* _EXERCISE PROMPT_
From the line with "mod.operation, mod.solver, mod.object" through the line with "# Pivot hole", inclusive, return each line of the data below exactly and leave the rest out.

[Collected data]
BEGIN

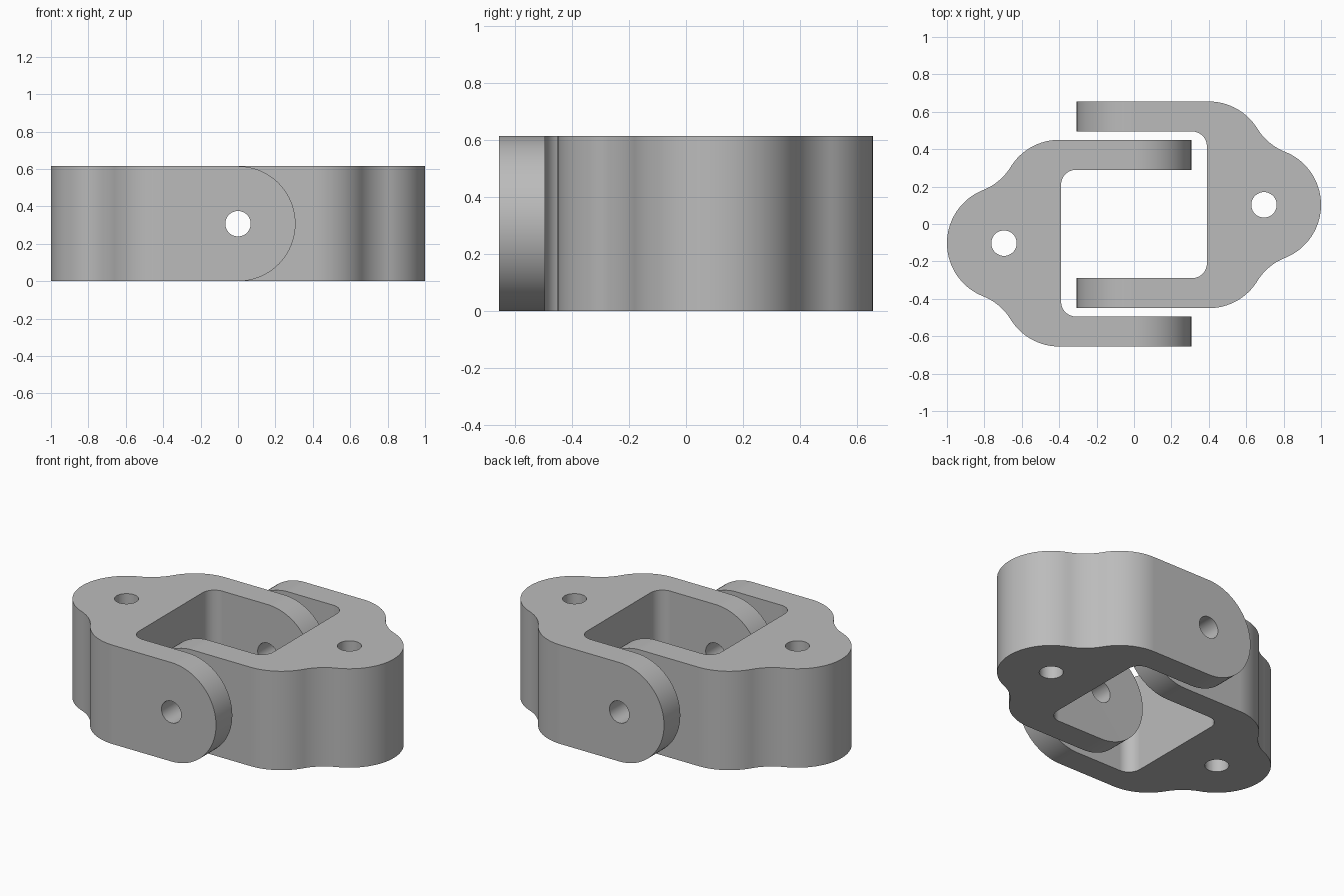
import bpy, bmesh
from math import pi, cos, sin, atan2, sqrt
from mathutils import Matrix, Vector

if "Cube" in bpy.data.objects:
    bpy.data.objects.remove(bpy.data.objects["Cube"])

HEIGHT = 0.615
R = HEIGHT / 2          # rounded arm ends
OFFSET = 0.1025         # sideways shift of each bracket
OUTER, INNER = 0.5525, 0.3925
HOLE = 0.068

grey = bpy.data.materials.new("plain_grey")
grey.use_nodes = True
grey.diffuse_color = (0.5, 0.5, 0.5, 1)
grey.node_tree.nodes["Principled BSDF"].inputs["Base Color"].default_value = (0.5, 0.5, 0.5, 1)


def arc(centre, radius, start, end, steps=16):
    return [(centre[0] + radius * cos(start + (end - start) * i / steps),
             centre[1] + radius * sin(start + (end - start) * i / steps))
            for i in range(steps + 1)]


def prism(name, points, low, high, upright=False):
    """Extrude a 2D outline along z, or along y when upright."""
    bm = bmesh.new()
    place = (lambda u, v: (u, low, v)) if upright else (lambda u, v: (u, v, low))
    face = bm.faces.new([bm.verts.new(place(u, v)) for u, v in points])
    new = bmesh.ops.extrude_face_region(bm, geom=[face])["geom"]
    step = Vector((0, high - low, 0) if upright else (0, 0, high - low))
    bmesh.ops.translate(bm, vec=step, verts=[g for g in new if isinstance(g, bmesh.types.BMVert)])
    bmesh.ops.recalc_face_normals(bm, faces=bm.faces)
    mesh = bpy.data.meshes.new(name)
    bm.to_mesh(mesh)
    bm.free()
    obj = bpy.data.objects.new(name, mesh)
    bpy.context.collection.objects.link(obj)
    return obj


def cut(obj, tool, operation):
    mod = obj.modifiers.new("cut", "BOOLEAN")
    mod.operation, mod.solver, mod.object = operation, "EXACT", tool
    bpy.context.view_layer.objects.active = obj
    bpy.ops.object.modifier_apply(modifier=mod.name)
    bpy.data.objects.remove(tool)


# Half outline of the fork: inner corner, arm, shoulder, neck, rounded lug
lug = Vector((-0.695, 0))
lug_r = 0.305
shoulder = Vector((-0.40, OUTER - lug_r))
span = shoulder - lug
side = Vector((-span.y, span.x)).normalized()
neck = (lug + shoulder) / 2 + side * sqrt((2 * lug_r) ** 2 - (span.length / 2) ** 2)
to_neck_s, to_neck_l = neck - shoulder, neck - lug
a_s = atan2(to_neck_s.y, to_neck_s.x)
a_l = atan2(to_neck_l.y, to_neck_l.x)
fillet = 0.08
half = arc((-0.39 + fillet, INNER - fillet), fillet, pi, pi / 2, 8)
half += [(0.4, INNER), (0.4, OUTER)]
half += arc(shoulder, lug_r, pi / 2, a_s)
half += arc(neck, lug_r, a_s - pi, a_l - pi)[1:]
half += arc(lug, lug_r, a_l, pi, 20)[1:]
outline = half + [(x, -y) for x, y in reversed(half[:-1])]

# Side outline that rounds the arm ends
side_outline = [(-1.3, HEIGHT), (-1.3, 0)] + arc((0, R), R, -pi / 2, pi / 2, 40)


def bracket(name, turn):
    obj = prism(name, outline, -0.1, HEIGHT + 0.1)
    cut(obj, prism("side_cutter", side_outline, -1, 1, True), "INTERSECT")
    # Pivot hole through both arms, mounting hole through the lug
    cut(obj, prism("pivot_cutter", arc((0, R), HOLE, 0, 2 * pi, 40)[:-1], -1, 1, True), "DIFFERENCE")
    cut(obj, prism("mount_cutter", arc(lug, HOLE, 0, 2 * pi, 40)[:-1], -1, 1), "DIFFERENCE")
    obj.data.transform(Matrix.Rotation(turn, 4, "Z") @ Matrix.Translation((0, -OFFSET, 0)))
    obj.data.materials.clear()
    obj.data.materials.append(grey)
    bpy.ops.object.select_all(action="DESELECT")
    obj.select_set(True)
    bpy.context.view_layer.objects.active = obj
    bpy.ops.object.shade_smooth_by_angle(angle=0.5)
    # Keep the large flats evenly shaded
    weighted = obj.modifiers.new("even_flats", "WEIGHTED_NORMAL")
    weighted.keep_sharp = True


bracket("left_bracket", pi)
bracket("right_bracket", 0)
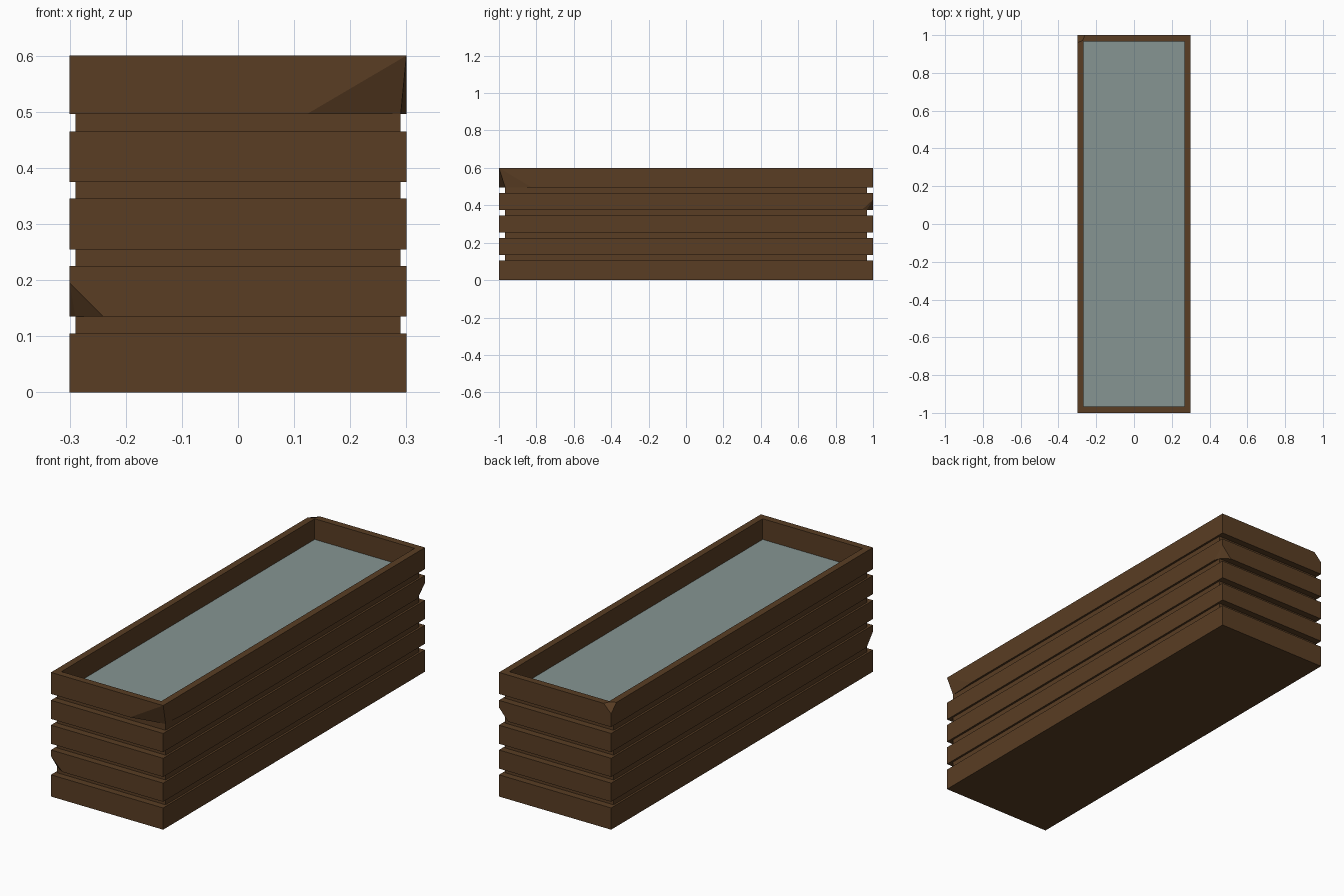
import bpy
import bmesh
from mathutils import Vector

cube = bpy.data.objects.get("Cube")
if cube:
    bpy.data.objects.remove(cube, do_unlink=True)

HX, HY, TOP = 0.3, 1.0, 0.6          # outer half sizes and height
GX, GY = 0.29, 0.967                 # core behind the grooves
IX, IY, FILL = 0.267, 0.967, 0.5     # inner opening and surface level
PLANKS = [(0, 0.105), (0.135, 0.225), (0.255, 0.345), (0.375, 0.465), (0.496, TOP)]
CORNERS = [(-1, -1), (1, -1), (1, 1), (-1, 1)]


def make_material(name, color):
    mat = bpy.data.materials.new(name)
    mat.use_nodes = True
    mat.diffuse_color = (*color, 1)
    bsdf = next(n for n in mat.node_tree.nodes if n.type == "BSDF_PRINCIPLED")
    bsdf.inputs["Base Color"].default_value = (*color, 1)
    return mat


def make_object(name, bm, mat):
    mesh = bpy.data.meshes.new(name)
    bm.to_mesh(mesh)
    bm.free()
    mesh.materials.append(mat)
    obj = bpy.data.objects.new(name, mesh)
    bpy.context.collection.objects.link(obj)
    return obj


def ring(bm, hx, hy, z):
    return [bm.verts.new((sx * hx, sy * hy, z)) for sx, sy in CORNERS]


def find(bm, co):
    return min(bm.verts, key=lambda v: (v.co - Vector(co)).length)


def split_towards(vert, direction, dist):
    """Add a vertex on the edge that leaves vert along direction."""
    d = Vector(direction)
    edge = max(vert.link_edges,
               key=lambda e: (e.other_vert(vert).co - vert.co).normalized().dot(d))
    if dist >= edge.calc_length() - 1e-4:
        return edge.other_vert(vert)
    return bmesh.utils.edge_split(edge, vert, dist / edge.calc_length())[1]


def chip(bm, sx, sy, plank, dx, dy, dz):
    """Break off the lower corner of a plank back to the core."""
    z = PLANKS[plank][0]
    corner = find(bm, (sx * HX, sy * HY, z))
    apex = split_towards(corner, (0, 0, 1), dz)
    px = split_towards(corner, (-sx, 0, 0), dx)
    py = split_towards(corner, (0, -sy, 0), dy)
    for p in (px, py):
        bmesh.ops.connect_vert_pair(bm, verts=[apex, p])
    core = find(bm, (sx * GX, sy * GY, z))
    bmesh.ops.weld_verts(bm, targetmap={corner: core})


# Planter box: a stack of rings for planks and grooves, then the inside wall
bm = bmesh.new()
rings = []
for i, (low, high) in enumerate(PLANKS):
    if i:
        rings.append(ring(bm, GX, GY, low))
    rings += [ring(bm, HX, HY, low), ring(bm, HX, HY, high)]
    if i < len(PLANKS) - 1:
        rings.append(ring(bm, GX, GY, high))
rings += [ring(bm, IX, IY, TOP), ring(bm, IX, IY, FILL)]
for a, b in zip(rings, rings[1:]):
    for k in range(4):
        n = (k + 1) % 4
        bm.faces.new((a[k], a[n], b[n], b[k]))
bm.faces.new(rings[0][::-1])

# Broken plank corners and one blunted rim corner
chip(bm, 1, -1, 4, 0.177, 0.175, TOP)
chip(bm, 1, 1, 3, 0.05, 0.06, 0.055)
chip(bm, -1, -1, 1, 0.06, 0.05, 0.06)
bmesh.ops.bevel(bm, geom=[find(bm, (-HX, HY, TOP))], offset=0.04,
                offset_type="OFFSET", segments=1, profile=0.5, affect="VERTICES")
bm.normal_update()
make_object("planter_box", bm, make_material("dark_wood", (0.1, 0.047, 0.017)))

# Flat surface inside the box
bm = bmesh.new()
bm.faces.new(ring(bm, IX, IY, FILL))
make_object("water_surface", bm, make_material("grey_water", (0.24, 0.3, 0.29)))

END

* _SOLUTION FOR THIS EXERCISE_
    mod.operation, mod.solver, mod.object = operation, "EXACT", tool
    bpy.context.view_layer.objects.active = obj
    bpy.ops.object.modifier_apply(modifier=mod.name)
    bpy.data.objects.remove(tool)


# Half outline of the fork: inner corner, arm, shoulder, neck, rounded lug
lug = Vector((-0.695, 0))
lug_r = 0.305
shoulder = Vector((-0.40, OUTER - lug_r))
span = shoulder - lug
side = Vector((-span.y, span.x)).normalized()
neck = (lug + shoulder) / 2 + side * sqrt((2 * lug_r) ** 2 - (span.length / 2) ** 2)
to_neck_s, to_neck_l = neck - shoulder, neck - lug
a_s = atan2(to_neck_s.y, to_neck_s.x)
a_l = atan2(to_neck_l.y, to_neck_l.x)
fillet = 0.08
half = arc((-0.39 + fillet, INNER - fillet), fillet, pi, pi / 2, 8)
half += [(0.4, INNER), (0.4, OUTER)]
half += arc(shoulder, lug_r, pi / 2, a_s)
half += arc(neck, lug_r, a_s - pi, a_l - pi)[1:]
half += arc(lug, lug_r, a_l, pi, 20)[1:]
outline = half + [(x, -y) for x, y in reversed(half[:-1])]

# Side outline that rounds the arm ends
side_outline = [(-1.3, HEIGHT), (-1.3, 0)] + arc((0, R), R, -pi / 2, pi / 2, 40)


def bracket(name, turn):
    obj = prism(name, outline, -0.1, HEIGHT + 0.1)
    cut(obj, prism("side_cutter", side_outline, -1, 1, True), "INTERSECT")
    # Pivot hole through both arms, mounting hole through the lug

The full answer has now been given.